The final output produced by the model is simply multiplied by *V*_{f}, which means that any conformation in which the proteins overlap too much is given a zero score. The threshold *ξ* sets a limit to the overlap between the two proteins, and is a useful measure of how much flexibility we want to include in the two proteins during the docking. While preliminary experiments have shown that the forbidden volume can be learned implicitly by including additional overlapping examples to the dataset, in this work we calculate *V*_{f} with a threshold *ξ* = 300.

We evaluated our approach on the Docking Benchmark Version 4.0 (Hwang et al., 2010). To the best of our knowledge, there are only two published algorithms that use knowledge-based potentials as components of the docking procedure: ClusPro (Kozakov et al., 2006, 2017) and PEPSI (Neveu et al., 2016). In this paper we compare our approach to the ClusPro algorithm, which uses pairwise atomic potentials derived from the assumption that, in the absence of interactions, atomic distances in protein structures are distributed according to the Boltzmann distribution. The most recent benchmark of the ClusPro approach uses spherical harmonics decomposition to sample joint rotations and translations. Table 1 shows comparison between our algorithm and the results obtained using ClusPro. We evaluated our algorithm on the targets for which both the receptor and the ligand can fit within the 80 Å bounding box (corresponding to 147 of the 176 ClusProtargets). During the evaluation we used only unbound structures and we sampled the rotations with a 15° increment. ClusPro uses a finer angle increment of 5° but we found that 15° was low enough for both our CNN and SE(3) CNN models.

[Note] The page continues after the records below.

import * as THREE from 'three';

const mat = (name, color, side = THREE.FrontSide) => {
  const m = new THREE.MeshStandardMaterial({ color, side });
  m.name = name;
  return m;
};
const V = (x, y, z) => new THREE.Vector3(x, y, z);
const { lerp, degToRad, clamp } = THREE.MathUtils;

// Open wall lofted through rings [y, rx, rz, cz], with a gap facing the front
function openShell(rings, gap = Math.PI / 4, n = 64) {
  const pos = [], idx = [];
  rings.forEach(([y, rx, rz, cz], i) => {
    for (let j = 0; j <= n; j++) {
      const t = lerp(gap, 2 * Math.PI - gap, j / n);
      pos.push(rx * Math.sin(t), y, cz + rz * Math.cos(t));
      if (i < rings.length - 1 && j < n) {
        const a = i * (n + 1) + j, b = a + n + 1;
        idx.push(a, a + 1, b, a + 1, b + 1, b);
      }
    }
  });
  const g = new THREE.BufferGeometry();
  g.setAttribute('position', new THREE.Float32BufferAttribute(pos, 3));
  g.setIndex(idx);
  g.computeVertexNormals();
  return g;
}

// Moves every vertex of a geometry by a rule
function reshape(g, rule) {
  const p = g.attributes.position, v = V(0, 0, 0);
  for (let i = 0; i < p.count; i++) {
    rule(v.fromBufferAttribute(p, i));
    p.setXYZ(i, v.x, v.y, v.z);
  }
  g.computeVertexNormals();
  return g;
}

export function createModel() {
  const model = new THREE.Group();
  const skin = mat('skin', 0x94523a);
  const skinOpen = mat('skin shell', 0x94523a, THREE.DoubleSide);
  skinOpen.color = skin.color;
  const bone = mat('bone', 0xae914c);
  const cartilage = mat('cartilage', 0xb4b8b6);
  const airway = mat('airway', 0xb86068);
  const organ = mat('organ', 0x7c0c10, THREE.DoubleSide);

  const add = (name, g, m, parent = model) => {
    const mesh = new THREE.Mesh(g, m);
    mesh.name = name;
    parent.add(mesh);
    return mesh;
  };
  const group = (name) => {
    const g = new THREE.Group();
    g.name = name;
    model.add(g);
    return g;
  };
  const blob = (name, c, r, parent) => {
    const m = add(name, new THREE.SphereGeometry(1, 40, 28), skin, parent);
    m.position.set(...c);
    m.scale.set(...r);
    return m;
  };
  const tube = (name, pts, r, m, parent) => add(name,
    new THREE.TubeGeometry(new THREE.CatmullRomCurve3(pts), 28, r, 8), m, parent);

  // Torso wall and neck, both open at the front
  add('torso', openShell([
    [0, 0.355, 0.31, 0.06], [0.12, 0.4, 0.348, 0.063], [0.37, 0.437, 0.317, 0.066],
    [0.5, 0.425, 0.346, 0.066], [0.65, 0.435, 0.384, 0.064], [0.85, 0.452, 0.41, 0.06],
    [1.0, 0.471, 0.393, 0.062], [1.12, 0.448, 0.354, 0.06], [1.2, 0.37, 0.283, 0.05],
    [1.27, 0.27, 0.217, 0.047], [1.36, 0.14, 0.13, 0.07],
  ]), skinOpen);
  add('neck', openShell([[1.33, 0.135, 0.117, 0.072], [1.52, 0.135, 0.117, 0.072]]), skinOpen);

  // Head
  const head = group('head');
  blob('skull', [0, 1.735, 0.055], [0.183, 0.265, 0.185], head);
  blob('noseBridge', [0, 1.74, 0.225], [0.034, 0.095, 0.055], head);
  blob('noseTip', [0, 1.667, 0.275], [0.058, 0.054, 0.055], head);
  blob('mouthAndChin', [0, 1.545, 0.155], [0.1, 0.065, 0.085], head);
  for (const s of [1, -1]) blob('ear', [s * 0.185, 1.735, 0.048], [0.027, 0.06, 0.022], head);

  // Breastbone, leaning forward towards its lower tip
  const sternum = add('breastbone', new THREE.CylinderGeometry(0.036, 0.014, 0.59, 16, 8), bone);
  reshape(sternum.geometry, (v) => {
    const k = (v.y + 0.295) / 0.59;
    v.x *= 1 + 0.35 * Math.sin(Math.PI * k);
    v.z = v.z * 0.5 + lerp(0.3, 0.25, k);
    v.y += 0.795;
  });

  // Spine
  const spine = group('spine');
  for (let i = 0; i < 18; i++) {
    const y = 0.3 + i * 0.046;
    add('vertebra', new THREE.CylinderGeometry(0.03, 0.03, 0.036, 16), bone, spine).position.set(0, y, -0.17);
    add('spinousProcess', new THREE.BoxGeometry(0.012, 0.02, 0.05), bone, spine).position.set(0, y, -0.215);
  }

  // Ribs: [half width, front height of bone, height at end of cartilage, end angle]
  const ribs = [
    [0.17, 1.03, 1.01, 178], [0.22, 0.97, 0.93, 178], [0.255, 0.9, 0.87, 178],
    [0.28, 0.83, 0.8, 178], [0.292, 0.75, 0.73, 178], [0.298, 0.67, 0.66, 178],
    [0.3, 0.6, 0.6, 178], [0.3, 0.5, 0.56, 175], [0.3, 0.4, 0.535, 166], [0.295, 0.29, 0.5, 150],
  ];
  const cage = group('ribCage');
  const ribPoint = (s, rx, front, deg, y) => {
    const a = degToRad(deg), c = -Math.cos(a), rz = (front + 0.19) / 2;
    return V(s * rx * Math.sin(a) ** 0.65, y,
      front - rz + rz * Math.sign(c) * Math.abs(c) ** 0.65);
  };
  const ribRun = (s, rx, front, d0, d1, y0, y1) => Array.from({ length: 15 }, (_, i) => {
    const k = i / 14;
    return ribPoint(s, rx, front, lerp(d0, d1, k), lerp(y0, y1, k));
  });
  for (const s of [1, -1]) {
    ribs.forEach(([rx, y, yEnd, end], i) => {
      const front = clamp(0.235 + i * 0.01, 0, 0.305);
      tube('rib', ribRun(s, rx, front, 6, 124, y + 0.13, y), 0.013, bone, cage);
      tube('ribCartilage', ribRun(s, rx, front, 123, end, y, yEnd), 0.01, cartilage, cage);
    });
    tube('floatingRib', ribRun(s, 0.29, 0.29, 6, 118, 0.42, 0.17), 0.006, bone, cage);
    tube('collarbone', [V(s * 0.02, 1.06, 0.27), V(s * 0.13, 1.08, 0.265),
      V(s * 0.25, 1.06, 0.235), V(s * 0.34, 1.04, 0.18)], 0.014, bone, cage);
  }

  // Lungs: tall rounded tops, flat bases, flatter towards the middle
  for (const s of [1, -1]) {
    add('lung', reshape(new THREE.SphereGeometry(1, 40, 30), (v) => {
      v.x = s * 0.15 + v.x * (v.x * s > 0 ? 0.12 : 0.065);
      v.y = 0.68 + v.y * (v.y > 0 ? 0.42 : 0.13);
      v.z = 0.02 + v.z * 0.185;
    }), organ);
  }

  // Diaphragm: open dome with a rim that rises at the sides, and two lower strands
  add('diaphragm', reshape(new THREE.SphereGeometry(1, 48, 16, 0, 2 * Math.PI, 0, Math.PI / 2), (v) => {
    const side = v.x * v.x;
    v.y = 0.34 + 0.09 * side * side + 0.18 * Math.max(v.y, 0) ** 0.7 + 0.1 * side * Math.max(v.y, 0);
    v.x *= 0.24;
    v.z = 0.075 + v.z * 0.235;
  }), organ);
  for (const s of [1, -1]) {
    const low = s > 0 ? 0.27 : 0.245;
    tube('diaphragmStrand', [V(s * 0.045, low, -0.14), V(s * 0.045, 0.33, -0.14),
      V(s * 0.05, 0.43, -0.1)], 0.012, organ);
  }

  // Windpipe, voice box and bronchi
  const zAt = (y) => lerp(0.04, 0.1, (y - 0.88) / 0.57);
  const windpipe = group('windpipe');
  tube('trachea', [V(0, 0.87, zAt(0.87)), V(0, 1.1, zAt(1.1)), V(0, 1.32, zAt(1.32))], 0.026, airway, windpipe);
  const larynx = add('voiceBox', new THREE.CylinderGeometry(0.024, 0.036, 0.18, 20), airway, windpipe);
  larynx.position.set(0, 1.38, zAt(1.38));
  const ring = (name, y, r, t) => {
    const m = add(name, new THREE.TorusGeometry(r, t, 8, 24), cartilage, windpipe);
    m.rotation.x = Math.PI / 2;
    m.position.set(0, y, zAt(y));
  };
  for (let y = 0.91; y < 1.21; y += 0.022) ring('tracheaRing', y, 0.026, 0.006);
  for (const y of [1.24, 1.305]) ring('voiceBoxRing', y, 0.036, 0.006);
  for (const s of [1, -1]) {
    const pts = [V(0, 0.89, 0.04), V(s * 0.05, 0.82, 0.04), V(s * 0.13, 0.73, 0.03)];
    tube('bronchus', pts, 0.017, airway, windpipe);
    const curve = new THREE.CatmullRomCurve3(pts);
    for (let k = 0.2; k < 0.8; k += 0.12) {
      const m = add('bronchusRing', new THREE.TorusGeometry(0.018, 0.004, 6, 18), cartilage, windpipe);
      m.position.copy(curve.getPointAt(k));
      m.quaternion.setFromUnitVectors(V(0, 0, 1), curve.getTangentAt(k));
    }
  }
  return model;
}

Taken together, our CNN or SE(3) CNN approaches outperform the state of the art in most categories, except for antibody-antigen complexes, for which ClusPro is highly accurate. This may be explained by the fact that ClusPro uses different representations for antibodies than for other targets. Our approach also appears to retain better accuracy for the more difficult cases, which display larger induced fit.

## 7 Conclusion

In this paper we describe an algorithm that enables end-to-end learning of protein representations for rigid-body docking. This general approach provides multiple benefits that remain to be explored in full. First, it allows us to include many more protein descriptors, such as electrostatics, hydrophobicity, or sequence conservation without increasing the computational complexity of the docking. In this work we used representations with 48 features, but this number can in principle be reduced to as few as 2, provided the features are rich enough. This would provide a significant speedup in evaluation without having to resort to representations based on spherical harmonics, thus avoiding problems inherent to this type of representation, such as the need to have higher-order harmonics for larger molecules. Moreover, although this work used only scalar features in the SE(3)-equivariant representation model, the approach can also be used with vector- and tensor-valued features, which are appropriate for protein properties such as solvent electrostatics and flexibility.

The method presented in this paper is directly applicable to flexible docking, since the final score of a protein complex is end-to-end differentiable, and could be optimized with respect to the atomic coordinates of each interacting protein. Finally, this work constitutes an essential building block for developing end-to-end models of protein interactomes, going from sequences to interactions.

## Availability

The code is available at https://github.com/lupoglaz/DeepLocalProteinDocking.

## Acknowledgments

We thank Yoshua Bengio for hosting one of us (G.D.) at the Montreal Institute for Learning Algorithms (MILA) during some of the critical stages of the project, and for access to the MILA computational resources. This work was supported by a grant from the Natural Sciences and Engineering Research Council of Canada to G.L. (RGPIN 6658-2016). This research used resources from the Rutgers Discovery Informatics Institute (RDI2), which are supported by Rutgers and the State of New Jersey.

## Footnotes

Added references to Ritchie, Kozakov & Wajda (2008) and to Crowther & Blow (1967). Corrected the "antibody-antigen" section of Table 1, and update the discussion in the text.